Updated: May 23, 2020
Jean-Michel Basquiats life and career as a painter are flourshied in the riddles of the art world in the 1980s. His rise to fame has been unparalleled. The graffiti sprayer, who left mysterious and witty statements on the walls of East Village and SoHo using the pseudonym SAMO, became a celebrated star, holding court in the explosive art scene at the time. He was brought in and in the end worn down by an art market that saw unimaginable heights followed by increasingly cutthroat and economic laws. He was driven by hunger for recognition, fame and money yet plagued by self-doubt, shyness and self-destructive impulses. Jean died of an overdose on August 12th, 1988, aged just 27. He flashed through the creative heavens, work sold by prominent art dealers and he flickered out suddenly, before his artistic star could reach its full genius.
But Basquiat's fame is not cemented simply in cultural schemata and obsolete ideas of genius. Next to the actual quality of his paintings, we must remember the situation of the art world when Basquiat entered the scene in the early 80s. In the US, artistic developments and the art market in the 1970s were dominated by the Pop art scene including Andy Warhol, as well as the rise of the Concept art and Minimal art. The nations museums and galleries didn't pay much attention to new ideas or movements. It wasn't until galleries looked hopefully to Europe, where a renaissance had begun to challenge the decades old notion that painting had died. Then Germany gave rise to a movement known as the Young Wild Ones and helped to popularize a Neo-expressive, figurative style of painting. A younger generation was responding to the intellectuals that did not fear to conjure romantic images of the world, and that didn't disguise their debt to the idealism of German Expressionism. All this came at a time when the art market began to boom. Buying art was chic and art became an object of investment. A new lifestyle began to flourish and gave rise to an absurd situation, in which artist started producing according to the laws of supply and demand. It became sell sell sell and most of these works got bought by private collectors just to make it into a gallery 2-3 years later with an obusured price tag.

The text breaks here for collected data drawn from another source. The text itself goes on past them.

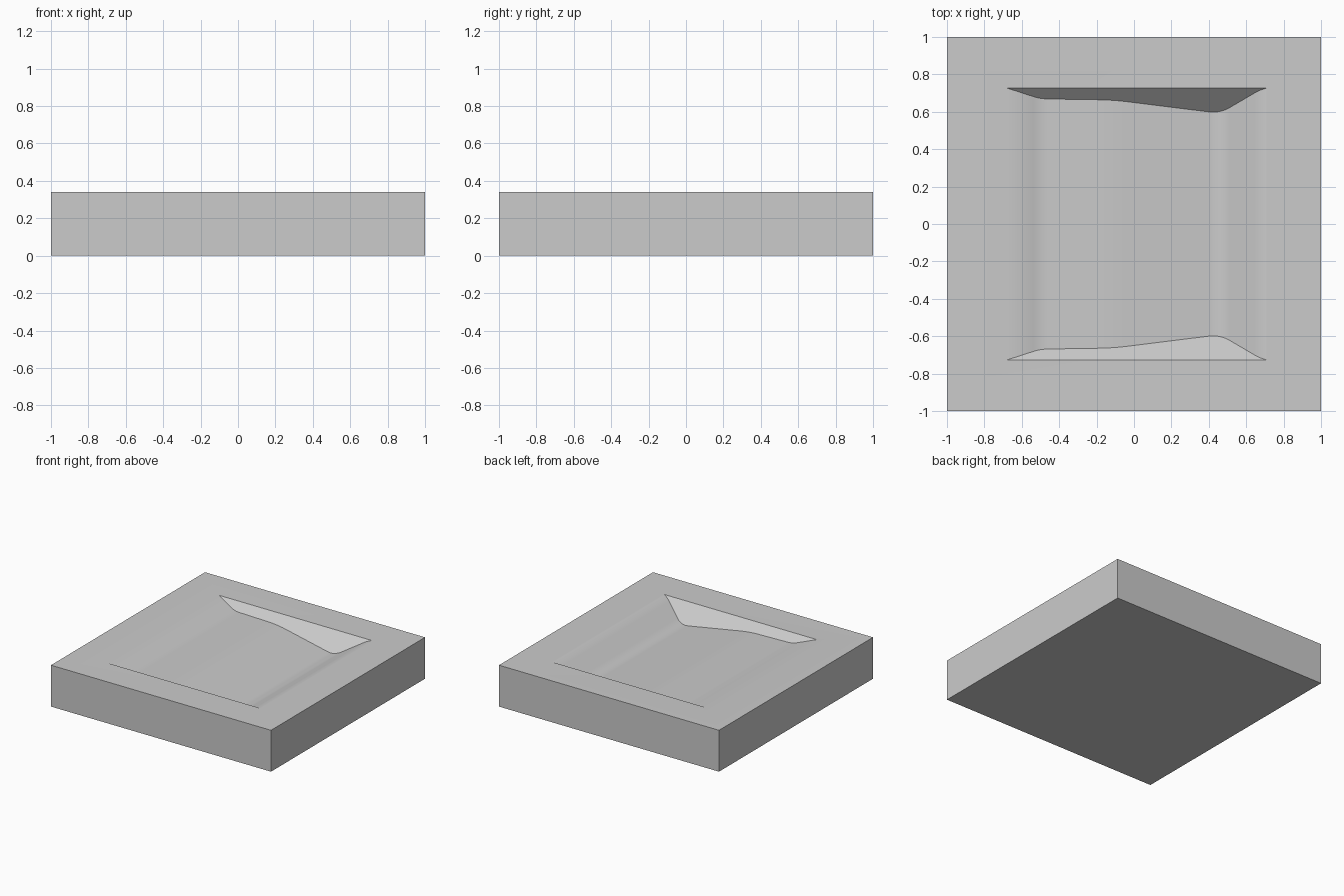
import bpy
import bmesh
from mathutils import Vector

cube = bpy.data.objects.get("Cube")
if cube:
    bpy.data.objects.remove(cube, do_unlink=True)

HEIGHT = 0.34
RIM = 0.727   # half length of the recess opening

# Plain grey material
grey = bpy.data.materials.new("plain grey")
grey.use_nodes = True
colour = (0.6, 0.6, 0.6, 1)
grey.diffuse_color = colour
grey.node_tree.nodes["Principled BSDF"].inputs["Base Color"].default_value = colour

# Recess cross-section as (x, depth, rounding length) corners
corners = [(-0.50, 0.058, 0.04), (-0.11, 0.064, 0.08),
           (0.46, 0.135, 0.06), (0.67, 0.012, 0.03)]
start, end = Vector((-0.68, 0)), Vector((0.71, 0))


def rounded_profile(steps=8):
    """Replace each corner by a short quadratic curve."""
    pts = [start] + [Vector(c[:2]) for c in corners] + [end]
    out = [start]
    for i, corner in enumerate(corners, 1):
        p, r = pts[i], corner[2]
        a = p + (pts[i - 1] - p).normalized() * r
        b = p + (pts[i + 1] - p).normalized() * r
        for s in range(steps + 1):
            t = s / steps
            out.append(a * (1 - t) ** 2 + p * 2 * t * (1 - t) + b * t * t)
    return out + [end]


bm = bmesh.new()

# Recess: end walls lean at 45 degrees, so inset equals depth
profile = rounded_profile()
front, back = [[bm.verts.new((x, side * (RIM - d), HEIGHT - d)) for x, d in profile]
               for side in (-1, 1)]
for i in range(len(profile) - 1):
    bm.faces.new((front[i], front[i + 1], back[i + 1], back[i]))
bm.faces.new(front)
bm.faces.new(back)

# Block: top border around the recess, sides and underside
square = [(-1, -1), (1, -1), (1, 1), (-1, 1)]
top = [bm.verts.new((x, y, HEIGHT)) for x, y in square]
base = [bm.verts.new((x, y, 0)) for x, y in square]
rim = [front[0], front[-1], back[-1], back[0]]
for i in range(4):
    j = (i + 1) % 4
    bm.faces.new((top[i], top[j], rim[j], rim[i]))
    bm.faces.new((base[i], base[j], top[j], top[i]))
bm.faces.new(base)
bmesh.ops.recalc_face_normals(bm, faces=bm.faces)

mesh = bpy.data.meshes.new("recessed_block")
bm.to_mesh(mesh)
bm.free()
mesh.materials.append(grey)
block = bpy.data.objects.new("recessed_block", mesh)
bpy.context.collection.objects.link(block)

# Smooth floor with crisp block and wall edges
bpy.ops.object.select_all(action="DESELECT")
block.select_set(True)
bpy.context.view_layer.objects.active = block
bpy.ops.object.shade_smooth_by_angle(angle=0.6)
weighted = block.modifiers.new("even_shading", "WEIGHTED_NORMAL")
weighted.keep_sharp = True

Understanding the situation of Basquiat is difficult, insofar as we cannot assume that he ever held control over the marketing of his own work. It was not just his work that was marketed, but also the image of Jean-Michel Basquiat himself, as the only black artist to achieve the Olympian pinnacle of international painter stars, in an art world defined mainly by price tags. Without a doubt, a large part of his initial success, as well as of his later downfall, can be traced to the latent racism of the New York art scene at the time.
He was in the right place at the right time with the wrong ending. In our opinion Basquiat painted for himself but his career was being driven by others. His rise to fame was supported by private collectors, galleries and friends in an art world that was just beginning to boom and still booming today. RIP King.
Leonhard Emmerling - Basquiat
Larry Warsh -The Notebooks